True, it spoiled the careful build-up of diplomatic pressure organised by western and Arab governments. But it's also quite convenient to put all the blame on these two countries for the continuing escalation of violence.

Of course President Bashar al-Assad must welcome the fact that he escaped the censure of the UN. But does anyone think for a moment that, had the resolution passed, he would have instantly ceased bombarding Homs or any other centre of resistance?

Given the growing armed strength of its opponents, the regime in Damascus feels it has no alternative but to suppress with full force the revolt while it still lacks the weaponry or numbers to overthrow it.

Assad may make all the promises he likes to the visiting Russian Foreign Minister about stopping the violence and talking to his foes. But only once his regime has won the battle on the ground.

Diplomacy in these circumstances is essentially just a means of western politicians sounding as if they are "doing something" about a situation that anguishes their public but about which they can do very little without direct military engagement.

Russia and China might well have been wrong to veto the resolution. But that doesn't make the Russians wrong in the basic case that they have been making. However the UN resolution was worded, the intention was regime change, and, like it or not, it does smack of western-inspired intervention.

The West would argue, just as it did over Libya, that the support of the Arab League and the refusal to put troops on the ground make this something quite different from western interventions of the past. Libyan intervention – which Russia and China went along with – does not provide a reassuring example, however. Imposition of a no-fly zone quickly led to one-sided bombing of the regime's forces and effective participation in a civil war.

Regime change is the name of the Syrian game now. It's far too late to talk of negotiated settlements.
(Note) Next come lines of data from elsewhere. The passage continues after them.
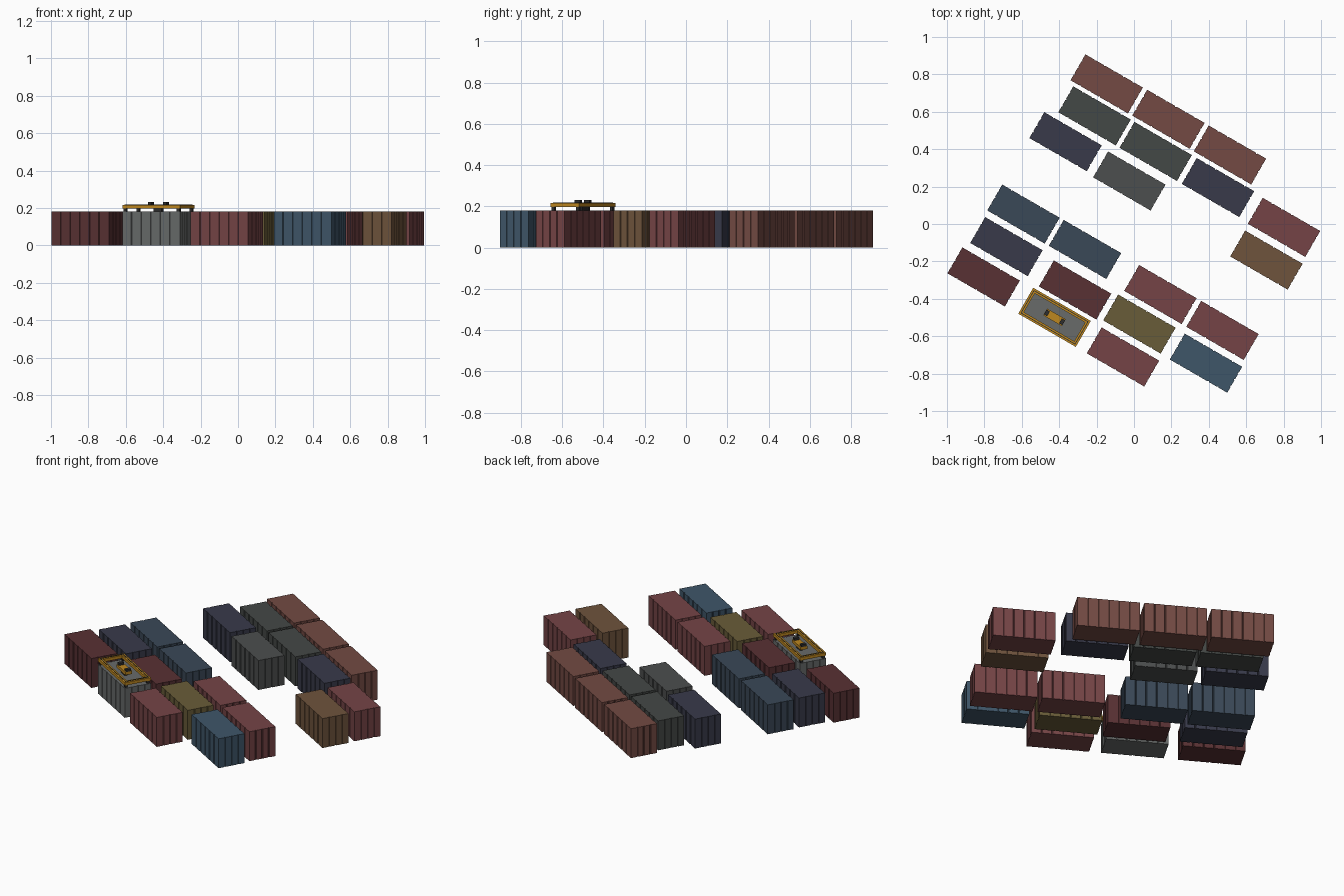
import bpy, bmesh
from math import radians, sin, cos
from mathutils import Matrix, Vector

if "Cube" in bpy.data.objects:
    bpy.data.objects.remove(bpy.data.objects["Cube"])

L, W, H = 0.355, 0.16, 0.181
ANGLE = radians(-30)


def material(name, rgb):
    m = bpy.data.materials.new(name)
    m.diffuse_color = [((c / 255 + 0.055) / 1.055) ** 2.4 for c in rgb] + [1]
    m.use_nodes = True
    m.node_tree.nodes["Principled BSDF"].inputs["Base Color"].default_value = m.diffuse_color
    return m


MATS = {n: material(n, c) for n, c in {
    "rust": (115, 74, 67), "red": (117, 68, 70), "maroon": (88, 49, 51),
    "charcoal": (68, 72, 70), "grey": (76, 78, 78), "light_grey": (104, 107, 106),
    "navy": (56, 58, 74), "slate_blue": (58, 72, 87), "blue": (63, 86, 105),
    "brown": (110, 83, 60), "olive": (105, 92, 56),
    "yellow": (190, 135, 32), "black": (45, 45, 45)}.items()}


def add_object(name, bm, mat, loc):
    bmesh.ops.recalc_face_normals(bm, faces=bm.faces[:])
    mesh = bpy.data.meshes.new(name)
    bm.to_mesh(mesh)
    bm.free()
    mesh.materials.append(MATS[mat])
    ob = bpy.data.objects.new(name, mesh)
    ob.location = loc
    ob.rotation_euler.z = ANGLE
    bpy.context.collection.objects.link(ob)
    return ob


def wall(a, b, count, depth=0.004, half=0.004):
    """Points from corner a towards b, with narrow pressed grooves."""
    a, b = Vector(a), Vector(b)
    d = (b - a).normalized()
    inward = Vector((-d.y, d.x))
    pts = [a]
    for i in range(count):
        c = a.lerp(b, (i + 1) / (count + 1))
        pts += [c - d * half, c - d * half * 0.5 + inward * depth,
                c + d * half * 0.5 + inward * depth, c + d * half]
    return pts


def container(name, mat, loc):
    x, y = L / 2, W / 2
    corners = [(-x, -y), (x, -y), (x, y), (-x, y)]
    outline = []
    for i, n in enumerate((5, 3, 5, 3)):
        outline += wall(corners[i], corners[(i + 1) % 4], n)
    bm = bmesh.new()
    face = bm.faces.new([bm.verts.new((p.x, p.y, 0)) for p in outline])
    ext = bmesh.ops.extrude_face_region(bm, geom=[face], use_keep_orig=True)
    verts = [v for v in ext["geom"] if isinstance(v, bmesh.types.BMVert)]
    bmesh.ops.translate(bm, vec=(0, 0, H), verts=verts)
    add_object(name, bm, mat, loc)


def boxes(name, mat, loc, items):
    """Several boxes in one part: (centre, size) in container axes."""
    bm = bmesh.new()
    for c, s in items:
        bmesh.ops.create_cube(bm, size=1, matrix=Matrix.Translation(c) @ Matrix.Diagonal((*s, 1)))
    return add_object(name, bm, mat, loc)


# Containers: colour and centre
LAYOUT = [
    ("rust", -0.146, 0.749), ("rust", 0.184, 0.560), ("rust", 0.513, 0.369),
    ("charcoal", -0.211, 0.578), ("charcoal", 0.116, 0.388), ("navy", 0.449, 0.195),
    ("red", 0.802, -0.018), ("navy", -0.366, 0.440), ("grey", -0.025, 0.230),
    ("brown", 0.708, -0.193), ("slate_blue", -0.591, 0.053), ("slate_blue", -0.262, -0.136),
    ("navy", -0.682, -0.121), ("maroon", -0.804, -0.283), ("maroon", -0.315, -0.353),
    ("light_grey", -0.425, -0.499), ("red", 0.141, -0.377), ("red", 0.473, -0.569),
    ("olive", 0.029, -0.535), ("blue", 0.385, -0.744), ("red", -0.059, -0.711)]
for i, (mat, x, y) in enumerate(LAYOUT):
    container(f"container_{i + 1:02d}", mat, (x, y, 0))

# Lifting spreader resting on the light grey container
S = (-0.425, -0.499, 0)
SIGNS = [(a, b) for a in (-1, 1) for b in (-1, 1)]
bar = 0.022
boxes("spreader_frame", "yellow", S,
      [((0, s * (W - bar) / 2, 0.207), (L, bar, 0.018)) for s in (-1, 1)] +
      [((s * (L - bar) / 2, 0, 0.207), (bar, W - 2 * bar, 0.018)) for s in (-1, 1)])
boxes("spreader_frame_channel", "black", S,
      [((0, s * (W - bar) / 2, 0.2165), (L - 0.02, 0.004, 0.003)) for s in (-1, 1)] +
      [((s * (L - bar) / 2, 0, 0.2165), (0.004, W - 0.02, 0.003)) for s in (-1, 1)])
boxes("spreader_corner_locks", "black", S,
      [((a * 0.164, b * 0.068, 0.189), (0.016, 0.016, 0.019)) for a, b in SIGNS])
boxes("spreader_head_block", "yellow", S, [((0, 0, 0.209), (0.115, 0.042, 0.018))])
boxes("spreader_head_post", "black", S, [((0, 0, 0.19), (0.05, 0.02, 0.022))])
boxes("spreader_pulleys", "black", S,
      [((s * 0.047, 0, 0.224), (0.02, 0.03, 0.016)) for s in (-1, 1)])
The question is whether it can be achieved quickly on the ground without civil war.

The best hope is that horror at the civilian casualties will combine with a middle-class conclusion that the Assad rule is doomed to produce a mass insurgency that sweeps away the government.

The more likely development is the arming of the rebellion by the religious groups in Saudi Arabia and elsewhere, eased by Turkey and very probably helped clandestinely by the US and the West.

In either case, diplomacy is now but a side-show.